US Supreme Court
© file photo
USA's højesteret i Washington D.C.
Klagen indgivet i Pennsylvania af Trump-kampagnen er et fremragende stykke juridisk arbejde.

Det blev anlagt ved føderal domstol, ikke stat. Kernen er, at nogle af statens handlinger og især udelukkelsen af ​​republikanske afstemningsovervågere under optællingen af ​​hundreder af tusinder af mail-in-stemmesedler overtrådte føderale forfatningsmæssige krav.

Pointen er åbenlyst nok, når man tænker på det, men det er strålende alligevel. Det flytter fokus fra statsretten, hvor en politiseret Pennsylvania-domstol har det sidste ord, til føderal lov, hvor den amerikanske højesteret gælder.

Med hensyn til det åbenlyse ved dette punkt, betragt som et tankeeksperiment en statslov, der kræver, at alle stemmer tælles i hemmelighed af et ikke-valgt bestyrelse, der er navngivet af magtpartiet. Kunne det overleve en forfatningsmæssig udfordring?

Som mine gamle professor i forfatningsret i Harvard ville have sagt, 'at stille spørgsmålet er at besvare det.' Det er svært at tælle alle de forfatningsmæssige garantier, der er overtrådt her: Lige beskyttelse, behørig proces, privilegier og immuniteter. Faktisk opstiller klagen Højesterets præcedenser, der støtter dens argumenter, herunder den lange række klokkeklare udsagn i kæden af ​​en-person-en-stemme-afgørelser.
As for the obviousness of the point, consider as a thought experiment a state law requiring that all votes be counted in secret by an unelected board named by the party in power. Could it survive a constitutional challenge?


Kommentar: Delvist oversat af Sott.net fra Trump's Pennsylvania complaint is brilliant


Even the late Justice Ginsburg, who never met a progressive argument she could not support, would have trouble upholding such a law.

Given this framework, the historic decision in Bush v. Gore becomes useful but unimportant. The problem there was that the Florida Supreme Court pretended to be interpreting state law, and the legal convention is that the U.S. Supreme Court must defer on state issues, even though the Florida court was making up new law as it went along and changing its mind shamelessly.

The U.S. Supreme Court's decision in Bush v. Gore was muddled by the need to wiggle around this problem without addressing it head-on, because it would not do to cast doubt on the integrity of fellow judges. (The union is strong.) Only a three-justice concurrence said flatly that the Florida Court was contradicting the Legislature, and that would not do. Four justices went off on an opaque Equal Protection argument.

A result of this muddle, say friends in academia, is that progressive legal scholars are contemptuous of the decision and dismiss it as irrelevant.

Trump's Pennsylvania case does not have the complication of the state versus federal law interaction because it jumps over the state law and, as noted, relies on a host of U.S. SCOTUS cases about the importance of voting.

The complaint has much more, designed to bolster its central point.
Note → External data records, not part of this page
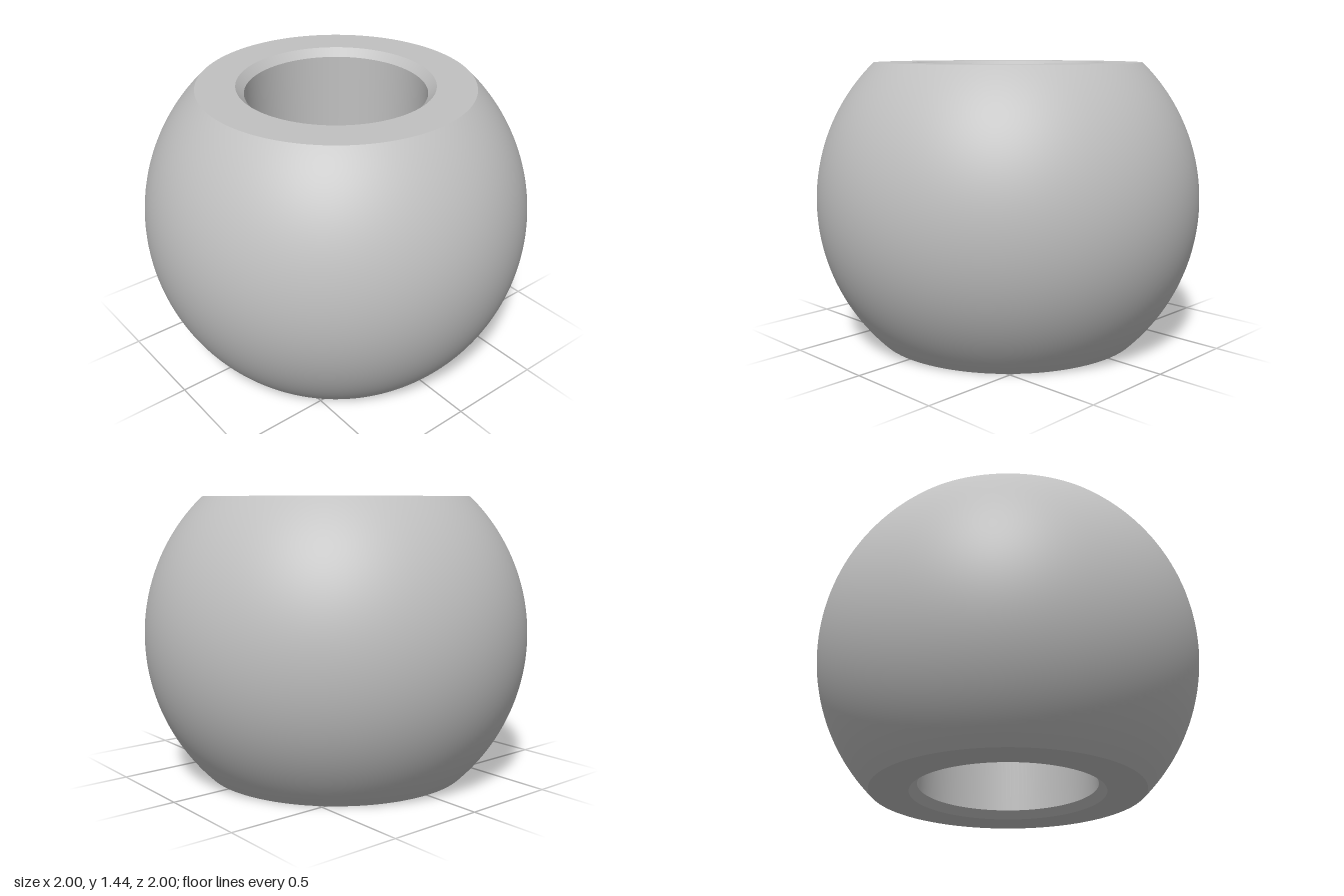
import * as THREE from 'three';

const HEIGHT = 1.44;      // distance between the two flat ends
const BORE = 0.455;       // radius of the through hole
const CHAMFER = 0.04;     // bevel at each mouth of the hole
const SEGMENTS = 128;

export function createModel() {
  const model = new THREE.Group();
  model.name = 'boredBall';
  const metal = new THREE.MeshStandardMaterial({ color: 0xc0c0c0 });
  metal.name = 'grey metal';

  const add = (name, geometry, y = 0) => {
    const mesh = new THREE.Mesh(geometry, metal);
    mesh.name = name;
    mesh.position.y = y;
    model.add(mesh);
  };
  // Straight band turned about y; each band is separate so its edges stay sharp
  const band = (name, r0, y0, r1, y1) => add(name, new THREE.LatheGeometry(
    [new THREE.Vector2(r0, y0), new THREE.Vector2(r1, y1)], SEGMENTS));

  // Unit ball cut flat at both ends
  const half = HEIGHT / 2;
  const cut = Math.acos(half);
  const rim = Math.sin(cut);
  add('ballSurface', new THREE.SphereGeometry(
    1, SEGMENTS, 64, 0, Math.PI * 2, cut, Math.PI - 2 * cut), half);

  // Flat ends, bevelled mouths and bore
  const mouth = BORE + CHAMFER;
  band('topFace', rim, HEIGHT, mouth, HEIGHT);
  band('topChamfer', mouth, HEIGHT, BORE, HEIGHT - CHAMFER);
  band('bore', BORE, HEIGHT - CHAMFER, BORE, CHAMFER);
  band('bottomChamfer', BORE, CHAMFER, mouth, 0);
  band('bottomFace', mouth, 0, rim, 0);

  return model;
}
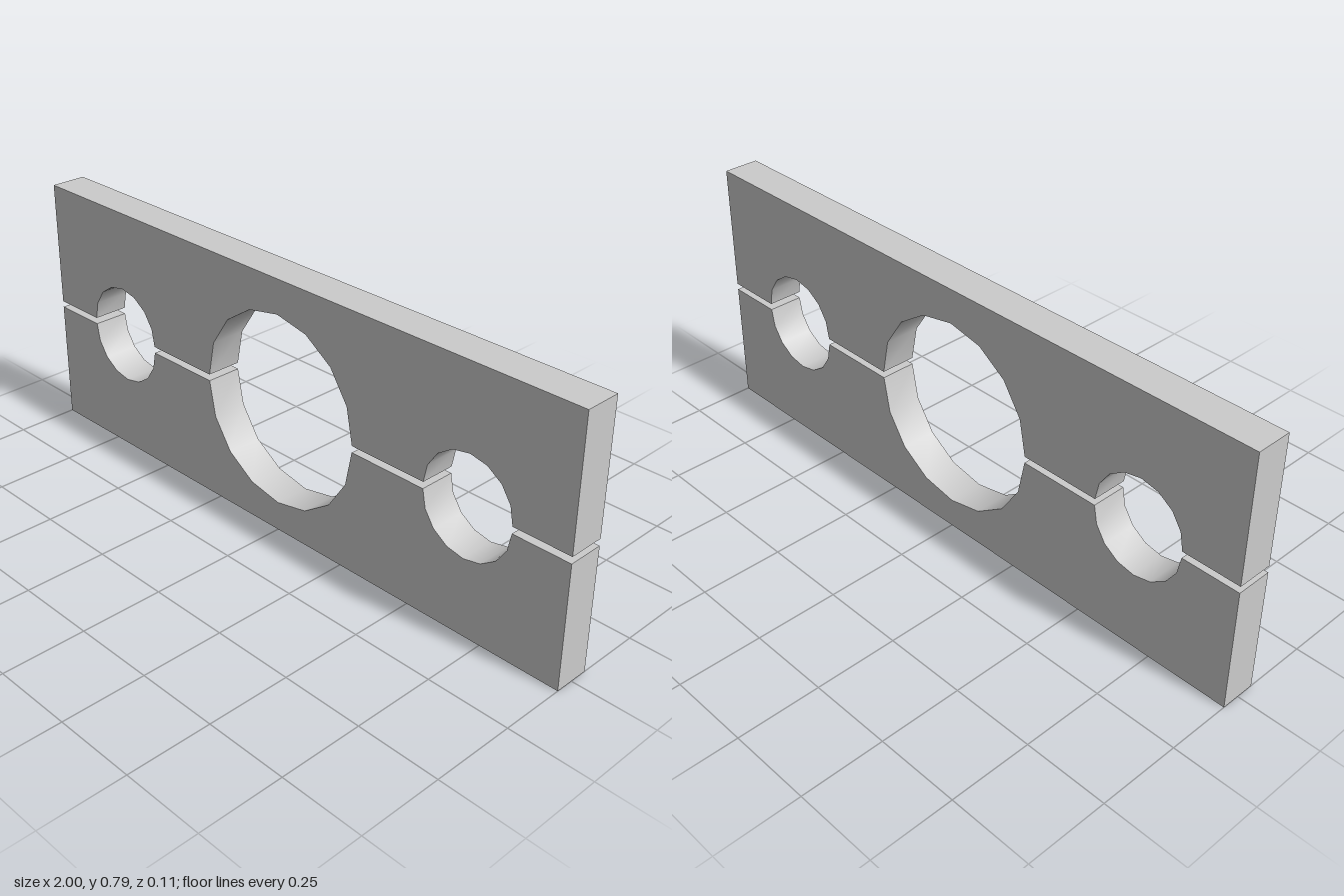
import * as THREE from 'three';
import { toCreasedNormals } from 'three/addons/utils/BufferGeometryUtils.js';

const DEPTH = 0.11;
const SEGMENTS = 8; // facets per half bore
const BORES = [[-0.68, 0.143], [0, 0.286], [0.68, 0.143]]; // centre x, radius

// Plate standing on y = 0 with half-round notches cut into its top edge
function clampHalf(name, height) {
  const shape = new THREE.Shape();
  shape.moveTo(1, 0);
  shape.lineTo(1, height);
  shape.lineTo(-1, height);
  shape.lineTo(-1, 0);
  shape.closePath();

  const outline = [new THREE.Vector2(-1, 0), new THREE.Vector2(1, 0), new THREE.Vector2(1, height)];
  for (const [x, r] of [...BORES].reverse()) {
    for (let i = 0; i <= SEGMENTS; i++) {
      const a = (i / SEGMENTS) * Math.PI;
      outline.push(new THREE.Vector2(x + r * Math.cos(a), height - r * Math.sin(a)));
    }
  }
  outline.push(new THREE.Vector2(-1, height));

  const geometry = new THREE.ExtrudeGeometry(new THREE.Shape(outline), { depth: DEPTH, bevelEnabled: false });
  geometry.translate(0, 0, -DEPTH / 2);
  const mesh = new THREE.Mesh(
    toCreasedNormals(geometry, 0.6),
    new THREE.MeshStandardMaterial({ color: 0xcccccc })
  );
  mesh.name = name;
  return mesh;
}

export function createModel() {
  const group = new THREE.Group();
  group.name = 'splitClamp';

  const lower = clampHalf('lowerClampHalf', 0.377);

  // Upper half is turned over so its notches face the lower half
  const upper = clampHalf('upperClampHalf', 0.39);
  upper.rotation.z = Math.PI;
  upper.position.y = 0.787;

  group.add(lower, upper);
  return group;
}
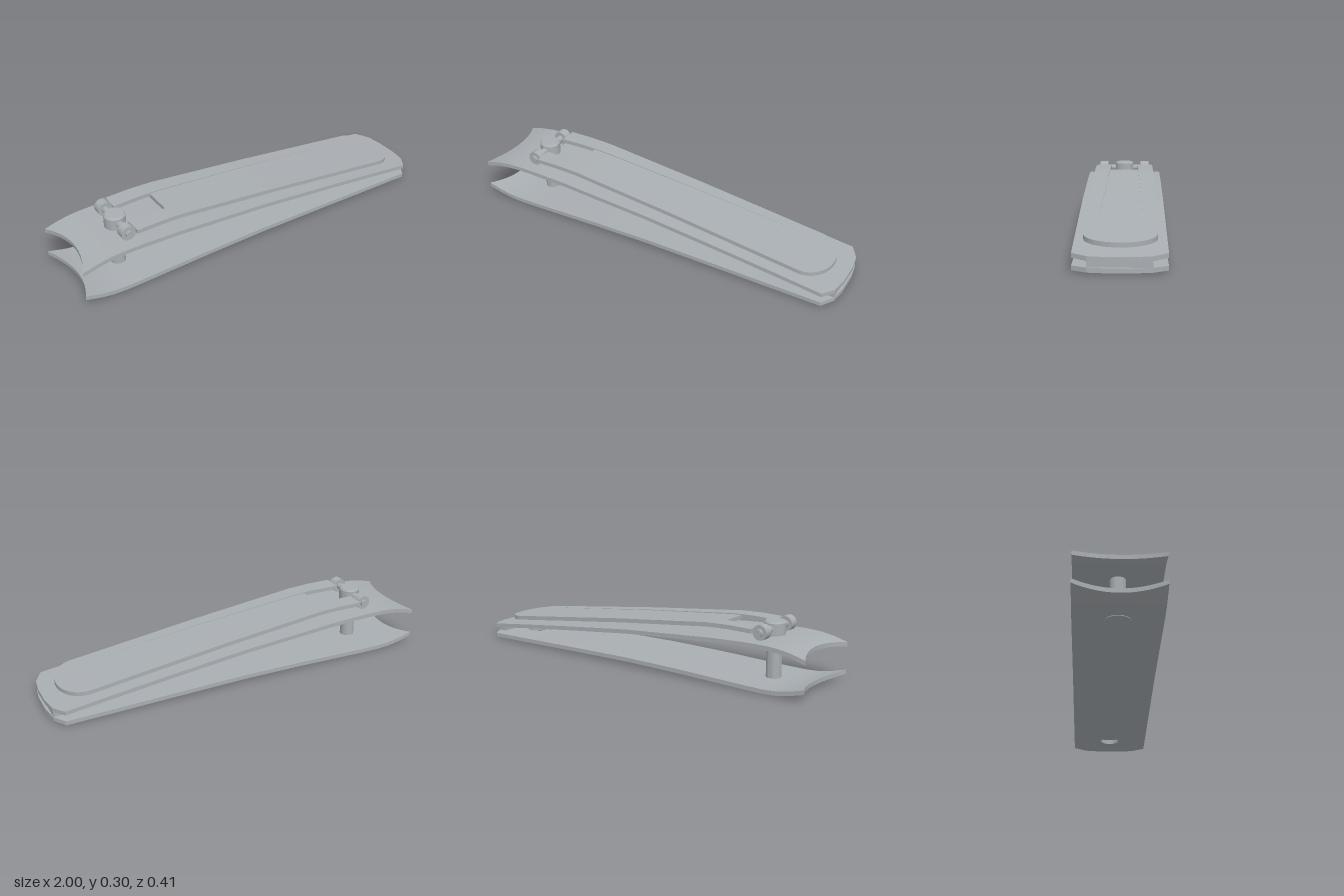
import * as THREE from 'three';
import { toCreasedNormals } from 'three/addons/utils/BufferGeometryUtils.js';

const steel = new THREE.MeshStandardMaterial({ color: 0xa9aeb2 });
steel.name = 'steel';

const lerp = THREE.MathUtils.lerp;
const T = 0.021; // sheet thickness
const HALF = 0.206; // jaw half width
const POST_X = -0.725;

// height of a side profile at x
function heightAt(points, x) {
  let i = 0;
  while (i < points.length - 2 && x > points[i + 1][0]) i++;
  const [x0, y0] = points[i], [x1, y1] = points[i + 1];
  return lerp(y0, y1, (x - x0) / (x1 - x0));
}

function mesh(geometry, name) {
  const m = new THREE.Mesh(geometry, steel);
  m.name = name;
  return m;
}

// sheet of metal: place(u, v) gives [x, z], top(x) gives the upper surface
function sheet(name, nu, nv, place, top) {
  const g = new THREE.BoxGeometry(1, 1, 1, nu, 1, nv);
  const p = g.attributes.position;
  for (let i = 0; i < p.count; i++) {
    const [x, z] = place(p.getX(i) + 0.5, p.getZ(i) + 0.5);
    p.setXYZ(i, x, top(x) + (p.getY(i) - 0.5) * T, z);
  }
  return mesh(toCreasedNormals(g, 0.4), name);
}

// jaw: curved body with a concave cutting end, and a chamfered tip with a hole
function jaw(name, profile) {
  const group = new THREE.Group();
  group.name = name;
  const top = (x) => heightAt(profile, x);
  const seam = 0.7;
  group.add(sheet(name + 'Body', 48, 24, (u, v) => {
    const s = v * 2 - 1;
    return [lerp(-0.945 - 0.055 * s * s, seam, u), s * HALF];
  }, top));

  const shape = new THREE.Shape();
  shape.moveTo(seam, -HALF);
  for (const [x, z] of [[0.945, -HALF], [0.988, -0.14], [1, -0.06], [1, 0.06], [0.988, 0.14], [0.945, HALF], [seam, HALF]]) shape.lineTo(x, z);
  shape.closePath();
  shape.holes.push(new THREE.Path().absarc(0.82, 0, 0.05, 0, Math.PI * 2, true));
  const g = new THREE.ExtrudeGeometry(shape, { depth: T, bevelEnabled: false, curveSegments: 24 });
  g.rotateX(-Math.PI / 2);
  const p = g.attributes.position;
  for (let i = 0; i < p.count; i++) p.setY(i, p.getY(i) - T + top(p.getX(i)));
  group.add(mesh(toCreasedNormals(g, 0.4), name + 'Tip'));
  return group;
}

// lever: two side rails forming a fork, and a slightly sunken centre panel
function lever() {
  const group = new THREE.Group();
  group.name = 'lever';
  const W = 0.162, back = -0.69, slotEnd = -0.49;
  const railTop = (x) => heightAt([[-0.7, 0.283], [-0.56, 0.285], [-0.45, 0.281], [0.1, 0.222], [0.925, 0.121]], x);
  const panelTop = (x) => railTop(x) - 0.005 * Math.max(0, (0.8 - x) / 1.3);
  const inner = (x) => lerp(0.073, 0.112, (x - back) / 1.6);
  const tip = (z) => 0.8 + 0.125 * Math.sqrt(Math.max(0, 1 - (z / W) ** 2));
  for (const side of [-1, 1]) {
    group.add(sheet(side > 0 ? 'frontRail' : 'backRail', 24, 10, (u, v) => {
      const out = side > 0 ? v : 1 - v; // 0 at the panel, 1 at the outer edge
      const k = Math.sin(out * Math.PI / 2);
      const x = lerp(back, tip(lerp(0.112, W, k)), u);
      return [x, side * lerp(inner(x), W, k)];
    }, railTop));
  }
  group.add(sheet('centrePanel', 24, 12, (u, v) => {
    const s = v * 2 - 1;
    const x = lerp(slotEnd, tip(0.112 * s), u);
    return [x, s * inner(x)];
  }, panelTop));
  return group;
}

// hinge post: foot disc, stem and chamfered head in one turned profile
function post() {
  const profile = [[0, 0], [0.06, 0], [0.06, 0.008], [0.037, 0.008], [0.037, 0.235],
    [0.053, 0.235], [0.053, 0.293], [0.045, 0.302], [0, 0.302]];
  const g = new THREE.LatheGeometry(profile.map(([r, y]) => new THREE.Vector2(r, y)), 32);
  const m = mesh(toCreasedNormals(g, 0.4), 'hingePost');
  m.position.x = POST_X;
  return m;
}

function crossRod(name, radius, length, z) {
  const m = mesh(new THREE.CylinderGeometry(radius, radius, length, 24), name);
  m.rotation.x = Math.PI / 2;
  m.position.set(POST_X, 0.266, z);
  return m;
}

export function createModel() {
  const model = new THREE.Group();
  model.name = 'nailClipper';
  model.add(jaw('lowerJaw', [[-1, 0.06], [-0.93, 0.041], [-0.87, 0.029], [-0.8, 0.024], [-0.7, 0.025],
    [-0.3, 0.036], [0, 0.04], [0.4, 0.035], [0.7, 0.03], [1, 0.026]]));
  model.add(jaw('upperJaw', [[-1, 0.195], [-0.93, 0.214], [-0.87, 0.225], [-0.8, 0.23], [-0.7, 0.23],
    [-0.5, 0.222], [0, 0.186], [0.4, 0.144], [0.7, 0.11], [1, 0.074]]));

  // block joining the jaws
  const spacer = mesh(new THREE.BoxGeometry(0.044, 0.036, 0.28), 'spacer');
  spacer.position.set(0.964, 0.04, 0);
  model.add(spacer, lever(), post());

  // hinge pin and its two knobs
  model.add(crossRod('hingePin', 0.018, 0.31, 0));
  for (const side of [-1, 1]) model.add(crossRod(side > 0 ? 'frontKnob' : 'backKnob', 0.037, 0.046, side * 0.118));
  return model;
}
Many other instances of fraudulent activity are cited, which lends credibility to the main accusation. They are also indispensable to establish a factual case — that the exclusion not only occurred, but mattered, because thousands of ballots were counted in secret.

Reading the news reports, it appears likely that similar complaints are going to be filed in other swing states and that perhaps we are seeing the exposure of a broad-based effort to corrupt the election. Joe Biden claimed that the Democrats were mounting the biggest voter fraud effort in history, and a good rule for living is that when someone tells you he is about to screw you over, believe him.

It is possible, then, that a number of cases will hit the Supreme Court in about three weeks.

Everyone in the legal world assumes that the justices, bruised by the excoriation the Court has received over Bush v. Gore (even though the result was right), would never put itself in the position of reversing the apparent results of a presidential election. This assumption is the reason for the Democrats' efforts to create an irresistible bandwagon effect, but the president's lawyers may have out-maneuvered them. The justices may have no choice except to decide the election, one way or the other, and to be put to the choice of reversing the media-claimed results or ratifying massive fraud.

The legitimacy of the Court could survive through, and even be enhanced by, a carefully explained reversal of initial results. It could not survive a mealy-mouthed ratification of obvious fraud. If Trump's lawyers make their case factually, the Court must agree.

As Lincoln said: "we cannot escape history. We ... will be remembered in spite of ourselves ... in honor or dishonor, to the latest generation."
About the Author:
James V. DeLong lives in the Shenandoah Valley and is a former editor of the Harvard Law Review.